START TASK DATA

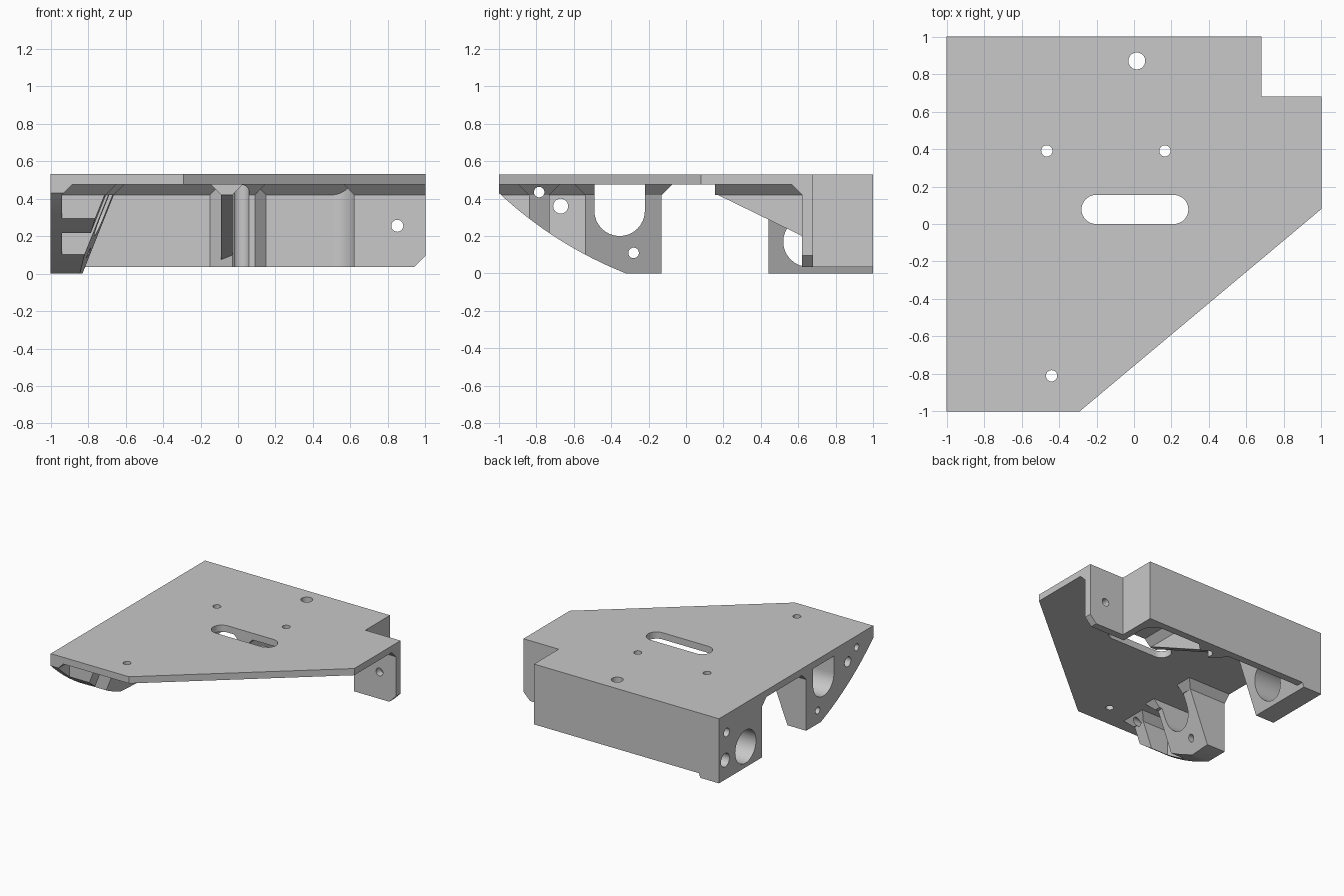
import bpy, bmesh, math

cube = bpy.data.objects.get("Cube")
if cube:
    bpy.data.objects.remove(cube, do_unlink=True)

grey = bpy.data.materials.new("plain_grey")
grey.use_nodes = True
colour = (0.58, 0.58, 0.58, 1)
grey.diffuse_color = colour
grey.node_tree.nodes["Principled BSDF"].inputs["Base Color"].default_value = colour

SHOULDER, CEILING, TOP = 0.42, 0.475, 0.53
FLARE = 0.055     # chamfer width where walls meet the plate


def loft(name, low, high):
    """Solid between two rings of equal length, normals outward."""
    bm = bmesh.new()
    a = [bm.verts.new(p) for p in low]
    b = [bm.verts.new(p) for p in high]
    n = len(a)
    bm.faces.new(a[::-1])
    bm.faces.new(b)
    for i in range(n):
        j = (i + 1) % n
        bm.faces.new((a[i], a[j], b[j], b[i]))
    bm.normal_update()
    if bm.calc_volume(signed=True) < 0:
        bmesh.ops.reverse_faces(bm, faces=bm.faces)
    mesh = bpy.data.meshes.new(name)
    bm.to_mesh(mesh)
    bm.free()
    mesh.materials.append(grey)
    obj = bpy.data.objects.new(name, mesh)
    bpy.context.scene.collection.objects.link(obj)
    return obj


def prism(name, points, axis, start, end):
    """Extrude a 2D profile along one axis."""
    place = {"x": lambda u, v, w: (w, u, v),
             "y": lambda u, v, w: (u, w, v),
             "z": lambda u, v, w: (u, v, w)}[axis]
    return loft(name, [place(u, v, start) for u, v in points],
                [place(u, v, end) for u, v in points])


def arc(cx, cy, r, a0, a1, steps=16):
    return [(cx + r * math.cos(math.radians(a0 + (a1 - a0) * i / steps)),
             cy + r * math.sin(math.radians(a0 + (a1 - a0) * i / steps)))
            for i in range(steps + 1)]


def hole(cx, cy, r, axis, start, end):
    return prism("hole_cutter", arc(cx, cy, r, 0, 360, 32)[:-1], axis, start, end)


def rect(x0, x1, y0, y1):
    return [(x0, y0), (x1, y0), (x1, y1), (x0, y1)]


def flare(name, x0, x1, y0, y1, sides):
    """Chamfer under the plate, widening on the given sides (l, r, f, b)."""
    f = FLARE
    wide = rect(x0 - f * ("l" in sides), x1 + f * ("r" in sides),
                y0 - f * ("f" in sides), y1 + f * ("b" in sides))
    return loft(name + "_flare", [(x, y, SHOULDER) for x, y in rect(x0, x1, y0, y1)],
                [(x, y, CEILING) for x, y in wide])


def inner(y, z):
    """Sloped inner face of the side blocks."""
    return -0.83 + 0.4 * z + 0.07 * (min(y, -0.13) + 0.13)


def side_block(name, y0, y1, sides):
    def ring(z):
        return [(-1, y0, z), (inner(y0, z), y0, z), (inner(y1, z), y1, z), (-1, y1, z)]
    return [loft(name, ring(0), ring(CEILING)),
            flare(name, -1, inner(y1, SHOULDER), y0, y1, sides)]


def cut(part, cutters):
    """Subtract every cutter and bake the result."""
    for c in cutters:
        mod = part.modifiers.new(c.name, "BOOLEAN")
        mod.object = c
        mod.operation = "DIFFERENCE"
        mod.solver = "EXACT"
    bpy.context.view_layer.update()
    baked = bpy.data.meshes.new_from_object(
        part.evaluated_get(bpy.context.evaluated_depsgraph_get()))
    part.modifiers.clear()
    part.data = baked


# Top plate
plate = prism("top_plate", [(-1, -1), (-0.29, -1), (1, 0.08), (1, 0.68),
                            (0.68, 0.68), (0.68, 1), (-1, 1)], "z", CEILING, TOP)

# Side wall with sloped blocks
side_parts = [prism("side_wall", rect(-1, -0.94, -1, -0.13), "z", 0, CEILING),
              flare("side_wall", -1, -0.94, -1, -0.13, "r")]
side_parts += side_block("small_side_block", -0.84, -0.73, "frb")
side_parts += side_block("front_side_block", -0.54, -0.13, "frb")
side_parts += side_block("rear_side_block", 0.44, 1, "fr")

# Back wall, rounded inner corner and stepped wall
back = [(-1, 1), (-1, 0.94)] + arc(0.5, 0.82, 0.12, 90, 0) + [
    (0.62, 0.62), (0.68, 0.62), (0.68, 1)]
wall_parts = [prism("back_wall", back, "z", 0.035, CEILING),
              flare("back_wall", -1, 0.68, 0.94, 1, "f"),
              flare("step_wall", 0.62, 0.68, 0.62, 1, "lf")]

# Mounting tab with clipped corner
tab = [(0.62, 0.035), (0.94, 0.035), (1, 0.095), (1, CEILING), (0.62, CEILING)]
wall_parts += [prism("mounting_tab", tab, "y", 0.62, 0.68),
               flare("mounting_tab", 0.62, 1, 0.62, 0.68, "lf")]

# Tapered centre rib and its pad
rib = [(0.15, CEILING), (0.15, 0.43), (0.95, 0.04), (0.95, CEILING)]
pad = [(-0.15, 0.95), (-0.15, 0.94), (-0.09, 0.88), (-0.03, 0.83), (0.02, 0.88),
       (0.09, 0.88), (0.15, 0.94), (0.15, 0.95)]
wall_parts += [prism("centre_rib", rib, "x", -0.09, -0.03),
               flare("centre_rib", -0.09, -0.03, 0.15, 0.95, "lr"),
               prism("rib_pad", pad, "z", 0.035, CEILING),
               flare("rib_pad", -0.09, 0.09, 0.88, 0.95, "lrf")]

# Curved underside and arched window of the side wall
curve = []
for i in range(17):
    t = i / 16
    curve.append(tuple((1 - t) ** 2 * a + 2 * t * (1 - t) * b + t * t * c
                       for a, b, c in ((-1, -0.7, -0.32), (0.43, 0.15, 0))))
under = [(-1.1, -0.1), (-1.1, 0.43)] + curve + [(-0.32, -0.1)]
window = arc(-0.355, 0.335, 0.135, 180, 360) + [(-0.22, TOP), (-0.49, TOP)]
side_cutters = [prism("under_cutter", under, "x", -1.1, -0.4),
                prism("window_cutter", window, "x", -1.1, -0.5)]
for y, z, r, depth in ((-0.785, 0.435, 0.028, -0.5), (-0.67, 0.36, 0.04, -0.5),
                       (-0.28, 0.11, 0.028, -0.5), (0.655, 0.17, 0.135, -0.5),
                       (0.9, 0.38, 0.035, -0.85), (0.92, 0.16, 0.055, -0.85)):
    side_cutters.append(hole(y, z, r, "x", -1.1, depth))

# Slot and holes of the plate, bore of the tab
slot = arc(-0.2025, 0.0775, 0.0775, 90, 270) + arc(0.2125, 0.0775, 0.0775, -90, 90)
plate_cutters = [prism("slot_cutter", slot, "z", -0.1, 0.6)]
for x, y, r in ((-0.465, 0.39, 0.03), (0.165, 0.39, 0.03),
                (-0.44, -0.81, 0.03), (0.015, 0.87, 0.045)):
    plate_cutters.append(hole(x, y, r, "z", -0.1, 0.6))
tab_cutter = hole(0.85, 0.255, 0.032, "y", 0.5, 0.8)

cut(plate, plate_cutters)
for part in side_parts:
    cut(part, side_cutters)
for part in wall_parts:
    cut(part, side_cutters + plate_cutters + [tab_cutter])
for c in side_cutters + plate_cutters + [tab_cutter]:
    bpy.data.objects.remove(c, do_unlink=True)

# Smooth the bores, keep the edges sharp
for o in bpy.context.selected_objects:
    o.select_set(False)
for part in [plate] + side_parts + wall_parts:
    part.select_set(True)
bpy.context.view_layer.objects.active = plate
bpy.ops.object.shade_smooth_by_angle(angle=math.radians(25))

END TASK DATA

* _WHAT TO WORK ON_:
An exact copy of all the lines above is required, with the pictures removed.

* _WRITTEN REPLY_:
import bpy, bmesh, math

cube = bpy.data.objects.get("Cube")
if cube:
    bpy.data.objects.remove(cube, do_unlink=True)

grey = bpy.data.materials.new("plain_grey")
grey.use_nodes = True
colour = (0.58, 0.58, 0.58, 1)
grey.diffuse_color = colour
grey.node_tree.nodes["Principled BSDF"].inputs["Base Color"].default_value = colour

SHOULDER, CEILING, TOP = 0.42, 0.475, 0.53
FLARE = 0.055     # chamfer width where walls meet the plate


def loft(name, low, high):
    """Solid between two rings of equal length, normals outward."""
    bm = bmesh.new()
    a = [bm.verts.new(p) for p in low]
    b = [bm.verts.new(p) for p in high]
    n = len(a)
    bm.faces.new(a[::-1])
    bm.faces.new(b)
    for i in range(n):
        j = (i + 1) % n
        bm.faces.new((a[i], a[j], b[j], b[i]))
    bm.normal_update()
    if bm.calc_volume(signed=True) < 0:
        bmesh.ops.reverse_faces(bm, faces=bm.faces)
    mesh = bpy.data.meshes.new(name)
    bm.to_mesh(mesh)
    bm.free()
    mesh.materials.append(grey)
    obj = bpy.data.objects.new(name, mesh)
    bpy.context.scene.collection.objects.link(obj)
    return obj


def prism(name, points, axis, start, end):
    """Extrude a 2D profile along one axis."""
    place = {"x": lambda u, v, w: (w, u, v),
             "y": lambda u, v, w: (u, w, v),
             "z": lambda u, v, w: (u, v, w)}[axis]
    return loft(name, [place(u, v, start) for u, v in points],
                [place(u, v, end) for u, v in points])


def arc(cx, cy, r, a0, a1, steps=16):
    return [(cx + r * math.cos(math.radians(a0 + (a1 - a0) * i / steps)),
             cy + r * math.sin(math.radians(a0 + (a1 - a0) * i / steps)))
            for i in range(steps + 1)]


def hole(cx, cy, r, axis, start, end):
    return prism("hole_cutter", arc(cx, cy, r, 0, 360, 32)[:-1], axis, start, end)


def rect(x0, x1, y0, y1):
    return [(x0, y0), (x1, y0), (x1, y1), (x0, y1)]


def flare(name, x0, x1, y0, y1, sides):
    """Chamfer under the plate, widening on the given sides (l, r, f, b)."""
    f = FLARE
    wide = rect(x0 - f * ("l" in sides), x1 + f * ("r" in sides),
                y0 - f * ("f" in sides), y1 + f * ("b" in sides))
    return loft(name + "_flare", [(x, y, SHOULDER) for x, y in rect(x0, x1, y0, y1)],
                [(x, y, CEILING) for x, y in wide])


def inner(y, z):
    """Sloped inner face of the side blocks."""
    return -0.83 + 0.4 * z + 0.07 * (min(y, -0.13) + 0.13)


def side_block(name, y0, y1, sides):
    def ring(z):
        return [(-1, y0, z), (inner(y0, z), y0, z), (inner(y1, z), y1, z), (-1, y1, z)]
    return [loft(name, ring(0), ring(CEILING)),
            flare(name, -1, inner(y1, SHOULDER), y0, y1, sides)]


def cut(part, cutters):
    """Subtract every cutter and bake the result."""
    for c in cutters:
        mod = part.modifiers.new(c.name, "BOOLEAN")
        mod.object = c
        mod.operation = "DIFFERENCE"
        mod.solver = "EXACT"
    bpy.context.view_layer.update()
    baked = bpy.data.meshes.new_from_object(
        part.evaluated_get(bpy.context.evaluated_depsgraph_get()))
    part.modifiers.clear()
    part.data = baked


# Top plate
plate = prism("top_plate", [(-1, -1), (-0.29, -1), (1, 0.08), (1, 0.68),
                            (0.68, 0.68), (0.68, 1), (-1, 1)], "z", CEILING, TOP)

# Side wall with sloped blocks
side_parts = [prism("side_wall", rect(-1, -0.94, -1, -0.13), "z", 0, CEILING),
              flare("side_wall", -1, -0.94, -1, -0.13, "r")]
side_parts += side_block("small_side_block", -0.84, -0.73, "frb")
side_parts += side_block("front_side_block", -0.54, -0.13, "frb")
side_parts += side_block("rear_side_block", 0.44, 1, "fr")

# Back wall, rounded inner corner and stepped wall
back = [(-1, 1), (-1, 0.94)] + arc(0.5, 0.82, 0.12, 90, 0) + [
    (0.62, 0.62), (0.68, 0.62), (0.68, 1)]
wall_parts = [prism("back_wall", back, "z", 0.035, CEILING),
              flare("back_wall", -1, 0.68, 0.94, 1, "f"),
              flare("step_wall", 0.62, 0.68, 0.62, 1, "lf")]

# Mounting tab with clipped corner
tab = [(0.62, 0.035), (0.94, 0.035), (1, 0.095), (1, CEILING), (0.62, CEILING)]
wall_parts += [prism("mounting_tab", tab, "y", 0.62, 0.68),
               flare("mounting_tab", 0.62, 1, 0.62, 0.68, "lf")]

# Tapered centre rib and its pad
rib = [(0.15, CEILING), (0.15, 0.43), (0.95, 0.04), (0.95, CEILING)]
pad = [(-0.15, 0.95), (-0.15, 0.94), (-0.09, 0.88), (-0.03, 0.83), (0.02, 0.88),
       (0.09, 0.88), (0.15, 0.94), (0.15, 0.95)]
wall_parts += [prism("centre_rib", rib, "x", -0.09, -0.03),
               flare("centre_rib", -0.09, -0.03, 0.15, 0.95, "lr"),
               prism("rib_pad", pad, "z", 0.035, CEILING),
               flare("rib_pad", -0.09, 0.09, 0.88, 0.95, "lrf")]

# Curved underside and arched window of the side wall
curve = []
for i in range(17):
    t = i / 16
    curve.append(tuple((1 - t) ** 2 * a + 2 * t * (1 - t) * b + t * t * c
                       for a, b, c in ((-1, -0.7, -0.32), (0.43, 0.15, 0))))
under = [(-1.1, -0.1), (-1.1, 0.43)] + curve + [(-0.32, -0.1)]
window = arc(-0.355, 0.335, 0.135, 180, 360) + [(-0.22, TOP), (-0.49, TOP)]
side_cutters = [prism("under_cutter", under, "x", -1.1, -0.4),
                prism("window_cutter", window, "x", -1.1, -0.5)]
for y, z, r, depth in ((-0.785, 0.435, 0.028, -0.5), (-0.67, 0.36, 0.04, -0.5),
                       (-0.28, 0.11, 0.028, -0.5), (0.655, 0.17, 0.135, -0.5),
                       (0.9, 0.38, 0.035, -0.85), (0.92, 0.16, 0.055, -0.85)):
    side_cutters.append(hole(y, z, r, "x", -1.1, depth))

# Slot and holes of the plate, bore of the tab
slot = arc(-0.2025, 0.0775, 0.0775, 90, 270) + arc(0.2125, 0.0775, 0.0775, -90, 90)
plate_cutters = [prism("slot_cutter", slot, "z", -0.1, 0.6)]
for x, y, r in ((-0.465, 0.39, 0.03), (0.165, 0.39, 0.03),
                (-0.44, -0.81, 0.03), (0.015, 0.87, 0.045)):
    plate_cutters.append(hole(x, y, r, "z", -0.1, 0.6))
tab_cutter = hole(0.85, 0.255, 0.032, "y", 0.5, 0.8)

cut(plate, plate_cutters)
for part in side_parts:
    cut(part, side_cutters)
for part in wall_parts:
    cut(part, side_cutters + plate_cutters + [tab_cutter])
for c in side_cutters + plate_cutters + [tab_cutter]:
    bpy.data.objects.remove(c, do_unlink=True)

# Smooth the bores, keep the edges sharp
for o in bpy.context.selected_objects:
    o.select_set(False)
for part in [plate] + side_parts + wall_parts:
    part.select_set(True)
bpy.context.view_layer.objects.active = plate
bpy.ops.object.shade_smooth_by_angle(angle=math.radians(25))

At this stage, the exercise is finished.